▸ Task to complete:
Look through the records below for the line holding "tex.noise_scale = .2". Write it out exactly, with each following line through the line holding "prism(bm, [(.975 - .34".

▸ Source texts of formatted documents:

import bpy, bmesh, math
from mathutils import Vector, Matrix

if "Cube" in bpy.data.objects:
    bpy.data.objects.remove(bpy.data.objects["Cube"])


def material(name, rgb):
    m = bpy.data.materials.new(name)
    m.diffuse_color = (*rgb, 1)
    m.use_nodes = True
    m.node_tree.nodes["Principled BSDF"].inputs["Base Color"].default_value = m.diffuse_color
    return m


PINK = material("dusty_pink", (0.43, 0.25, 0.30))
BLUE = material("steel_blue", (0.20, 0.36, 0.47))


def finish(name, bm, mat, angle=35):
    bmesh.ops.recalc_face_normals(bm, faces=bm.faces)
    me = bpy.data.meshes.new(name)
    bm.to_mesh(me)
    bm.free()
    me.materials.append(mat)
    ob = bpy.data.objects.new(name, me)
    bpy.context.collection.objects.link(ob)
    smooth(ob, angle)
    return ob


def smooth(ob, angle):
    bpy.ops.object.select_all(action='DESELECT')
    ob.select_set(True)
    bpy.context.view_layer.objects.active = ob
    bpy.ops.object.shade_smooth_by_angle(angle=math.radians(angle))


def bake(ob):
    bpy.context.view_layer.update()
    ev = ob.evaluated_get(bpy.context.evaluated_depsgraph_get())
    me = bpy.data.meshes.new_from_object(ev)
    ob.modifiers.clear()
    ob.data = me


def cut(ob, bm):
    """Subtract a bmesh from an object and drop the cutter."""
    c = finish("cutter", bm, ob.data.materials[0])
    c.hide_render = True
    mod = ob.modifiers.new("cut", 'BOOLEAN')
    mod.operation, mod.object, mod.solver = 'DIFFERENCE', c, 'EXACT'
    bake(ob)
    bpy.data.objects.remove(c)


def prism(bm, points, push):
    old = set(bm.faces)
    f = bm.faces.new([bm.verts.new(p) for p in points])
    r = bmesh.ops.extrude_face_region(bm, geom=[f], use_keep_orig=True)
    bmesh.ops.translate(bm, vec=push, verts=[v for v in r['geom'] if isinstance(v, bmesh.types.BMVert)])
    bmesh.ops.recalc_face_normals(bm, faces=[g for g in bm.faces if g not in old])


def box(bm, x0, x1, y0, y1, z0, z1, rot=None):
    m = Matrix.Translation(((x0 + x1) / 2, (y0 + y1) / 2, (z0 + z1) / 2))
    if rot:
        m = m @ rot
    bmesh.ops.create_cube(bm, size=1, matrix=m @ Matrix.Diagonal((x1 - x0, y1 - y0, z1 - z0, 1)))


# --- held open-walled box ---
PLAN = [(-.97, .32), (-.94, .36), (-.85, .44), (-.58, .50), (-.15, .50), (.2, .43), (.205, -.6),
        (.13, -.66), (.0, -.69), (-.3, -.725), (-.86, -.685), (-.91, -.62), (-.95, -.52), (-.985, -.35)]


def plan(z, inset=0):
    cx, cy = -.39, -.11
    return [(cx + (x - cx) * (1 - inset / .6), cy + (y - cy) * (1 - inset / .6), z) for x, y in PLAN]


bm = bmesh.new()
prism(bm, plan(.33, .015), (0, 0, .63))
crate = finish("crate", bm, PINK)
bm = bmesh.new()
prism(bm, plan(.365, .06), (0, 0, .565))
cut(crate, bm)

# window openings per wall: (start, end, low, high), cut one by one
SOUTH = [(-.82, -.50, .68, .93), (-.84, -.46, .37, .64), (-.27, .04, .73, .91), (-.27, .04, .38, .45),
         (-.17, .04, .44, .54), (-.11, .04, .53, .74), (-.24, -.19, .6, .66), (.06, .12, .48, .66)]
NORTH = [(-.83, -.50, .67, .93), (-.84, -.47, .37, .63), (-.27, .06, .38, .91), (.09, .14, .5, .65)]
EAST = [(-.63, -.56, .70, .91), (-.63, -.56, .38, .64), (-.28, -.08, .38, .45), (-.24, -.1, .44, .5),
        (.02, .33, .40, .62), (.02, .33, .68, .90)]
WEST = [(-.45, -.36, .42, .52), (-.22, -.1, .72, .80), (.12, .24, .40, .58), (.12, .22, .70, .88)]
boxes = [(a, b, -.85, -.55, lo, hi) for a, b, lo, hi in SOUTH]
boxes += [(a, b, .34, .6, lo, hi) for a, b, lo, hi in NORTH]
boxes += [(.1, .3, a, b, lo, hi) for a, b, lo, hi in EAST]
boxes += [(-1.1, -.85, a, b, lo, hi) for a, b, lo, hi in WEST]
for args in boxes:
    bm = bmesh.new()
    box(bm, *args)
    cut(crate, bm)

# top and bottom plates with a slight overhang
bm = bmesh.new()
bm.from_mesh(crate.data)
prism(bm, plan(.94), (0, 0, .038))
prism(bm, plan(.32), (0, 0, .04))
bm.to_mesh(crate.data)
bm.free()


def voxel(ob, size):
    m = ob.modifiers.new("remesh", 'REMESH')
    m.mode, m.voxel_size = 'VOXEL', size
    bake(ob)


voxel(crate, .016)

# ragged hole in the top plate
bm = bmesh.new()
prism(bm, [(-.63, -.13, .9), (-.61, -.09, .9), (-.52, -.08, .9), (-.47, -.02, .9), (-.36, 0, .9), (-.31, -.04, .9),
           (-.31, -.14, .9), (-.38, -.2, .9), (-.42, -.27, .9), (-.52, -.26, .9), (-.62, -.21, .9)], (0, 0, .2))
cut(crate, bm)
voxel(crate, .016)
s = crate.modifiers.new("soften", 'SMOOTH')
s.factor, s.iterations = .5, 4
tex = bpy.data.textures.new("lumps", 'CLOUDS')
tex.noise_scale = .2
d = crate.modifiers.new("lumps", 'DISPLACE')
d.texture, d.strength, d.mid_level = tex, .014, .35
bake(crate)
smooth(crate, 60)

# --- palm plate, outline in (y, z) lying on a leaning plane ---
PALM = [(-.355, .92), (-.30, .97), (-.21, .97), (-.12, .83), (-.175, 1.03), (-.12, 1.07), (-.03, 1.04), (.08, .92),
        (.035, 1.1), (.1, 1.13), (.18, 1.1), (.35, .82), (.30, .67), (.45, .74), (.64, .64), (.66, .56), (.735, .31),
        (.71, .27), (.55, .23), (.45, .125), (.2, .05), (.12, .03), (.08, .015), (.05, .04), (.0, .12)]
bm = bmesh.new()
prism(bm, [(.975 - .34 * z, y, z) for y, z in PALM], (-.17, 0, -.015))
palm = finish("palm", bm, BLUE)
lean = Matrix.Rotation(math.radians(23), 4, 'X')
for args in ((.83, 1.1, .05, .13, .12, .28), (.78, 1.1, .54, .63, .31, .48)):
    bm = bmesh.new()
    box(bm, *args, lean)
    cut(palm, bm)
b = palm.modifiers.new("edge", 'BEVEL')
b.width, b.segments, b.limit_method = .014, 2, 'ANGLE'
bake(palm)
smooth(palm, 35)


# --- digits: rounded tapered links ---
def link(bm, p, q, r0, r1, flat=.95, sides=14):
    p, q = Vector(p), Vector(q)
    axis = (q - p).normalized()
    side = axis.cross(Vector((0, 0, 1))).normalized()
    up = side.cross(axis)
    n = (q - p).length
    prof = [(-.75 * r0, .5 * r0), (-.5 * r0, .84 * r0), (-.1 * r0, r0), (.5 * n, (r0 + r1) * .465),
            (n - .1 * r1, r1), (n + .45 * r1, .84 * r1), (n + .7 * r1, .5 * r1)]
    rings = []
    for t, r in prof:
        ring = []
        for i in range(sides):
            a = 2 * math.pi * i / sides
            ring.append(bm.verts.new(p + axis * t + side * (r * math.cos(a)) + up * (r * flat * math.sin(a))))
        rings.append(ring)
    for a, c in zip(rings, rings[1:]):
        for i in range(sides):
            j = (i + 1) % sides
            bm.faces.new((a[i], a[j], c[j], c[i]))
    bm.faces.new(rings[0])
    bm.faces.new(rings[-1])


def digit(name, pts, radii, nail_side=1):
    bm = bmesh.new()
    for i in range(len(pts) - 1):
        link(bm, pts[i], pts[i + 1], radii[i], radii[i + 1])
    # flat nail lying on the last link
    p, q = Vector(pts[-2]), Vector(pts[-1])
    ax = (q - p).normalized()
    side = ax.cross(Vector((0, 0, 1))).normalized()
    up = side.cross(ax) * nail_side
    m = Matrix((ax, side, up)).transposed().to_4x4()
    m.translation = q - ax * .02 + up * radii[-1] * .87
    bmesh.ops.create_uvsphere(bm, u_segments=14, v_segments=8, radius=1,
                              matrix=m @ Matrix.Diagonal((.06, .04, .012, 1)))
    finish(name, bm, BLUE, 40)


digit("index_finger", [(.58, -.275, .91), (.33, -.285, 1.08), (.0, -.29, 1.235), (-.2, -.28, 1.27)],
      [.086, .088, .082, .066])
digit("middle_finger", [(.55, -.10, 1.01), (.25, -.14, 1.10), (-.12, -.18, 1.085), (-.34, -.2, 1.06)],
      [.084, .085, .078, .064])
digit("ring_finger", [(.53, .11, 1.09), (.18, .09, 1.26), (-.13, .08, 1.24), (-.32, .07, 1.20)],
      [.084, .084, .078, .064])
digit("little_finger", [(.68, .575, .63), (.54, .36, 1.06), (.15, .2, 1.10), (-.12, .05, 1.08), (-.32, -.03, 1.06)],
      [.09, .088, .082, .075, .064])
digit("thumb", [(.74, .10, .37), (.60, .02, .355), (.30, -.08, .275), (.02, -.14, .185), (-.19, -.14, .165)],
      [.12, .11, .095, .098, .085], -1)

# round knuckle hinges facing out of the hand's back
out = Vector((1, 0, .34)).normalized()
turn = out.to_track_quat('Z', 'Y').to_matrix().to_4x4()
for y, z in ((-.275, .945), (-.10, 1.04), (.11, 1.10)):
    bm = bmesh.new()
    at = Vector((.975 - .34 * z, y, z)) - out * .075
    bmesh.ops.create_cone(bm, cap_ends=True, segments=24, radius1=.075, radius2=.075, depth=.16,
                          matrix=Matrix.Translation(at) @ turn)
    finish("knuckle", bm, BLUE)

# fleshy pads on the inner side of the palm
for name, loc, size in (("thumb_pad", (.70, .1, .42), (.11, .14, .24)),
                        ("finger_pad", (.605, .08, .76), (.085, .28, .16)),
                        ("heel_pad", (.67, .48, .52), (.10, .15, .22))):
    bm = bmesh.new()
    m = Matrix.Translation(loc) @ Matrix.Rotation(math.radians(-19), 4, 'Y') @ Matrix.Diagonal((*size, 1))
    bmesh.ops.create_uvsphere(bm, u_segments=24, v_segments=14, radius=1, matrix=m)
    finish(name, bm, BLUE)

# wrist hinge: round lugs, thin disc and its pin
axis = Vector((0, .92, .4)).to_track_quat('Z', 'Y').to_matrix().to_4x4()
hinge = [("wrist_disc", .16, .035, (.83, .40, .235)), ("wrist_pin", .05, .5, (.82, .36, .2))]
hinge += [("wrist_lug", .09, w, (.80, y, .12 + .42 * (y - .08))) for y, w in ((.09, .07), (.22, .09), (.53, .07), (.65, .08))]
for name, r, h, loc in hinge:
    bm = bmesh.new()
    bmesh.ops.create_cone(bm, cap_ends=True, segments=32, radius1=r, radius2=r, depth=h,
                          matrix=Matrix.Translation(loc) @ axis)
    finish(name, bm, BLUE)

▸ Exercise response:
tex.noise_scale = .2
d = crate.modifiers.new("lumps", 'DISPLACE')
d.texture, d.strength, d.mid_level = tex, .014, .35
bake(crate)
smooth(crate, 60)

# --- palm plate, outline in (y, z) lying on a leaning plane ---
PALM = [(-.355, .92), (-.30, .97), (-.21, .97), (-.12, .83), (-.175, 1.03), (-.12, 1.07), (-.03, 1.04), (.08, .92),
        (.035, 1.1), (.1, 1.13), (.18, 1.1), (.35, .82), (.30, .67), (.45, .74), (.64, .64), (.66, .56), (.735, .31),
        (.71, .27), (.55, .23), (.45, .125), (.2, .05), (.12, .03), (.08, .015), (.05, .04), (.0, .12)]
bm = bmesh.new()
prism(bm, [(.975 - .34 * z, y, z) for y, z in PALM], (-.17, 0, -.015))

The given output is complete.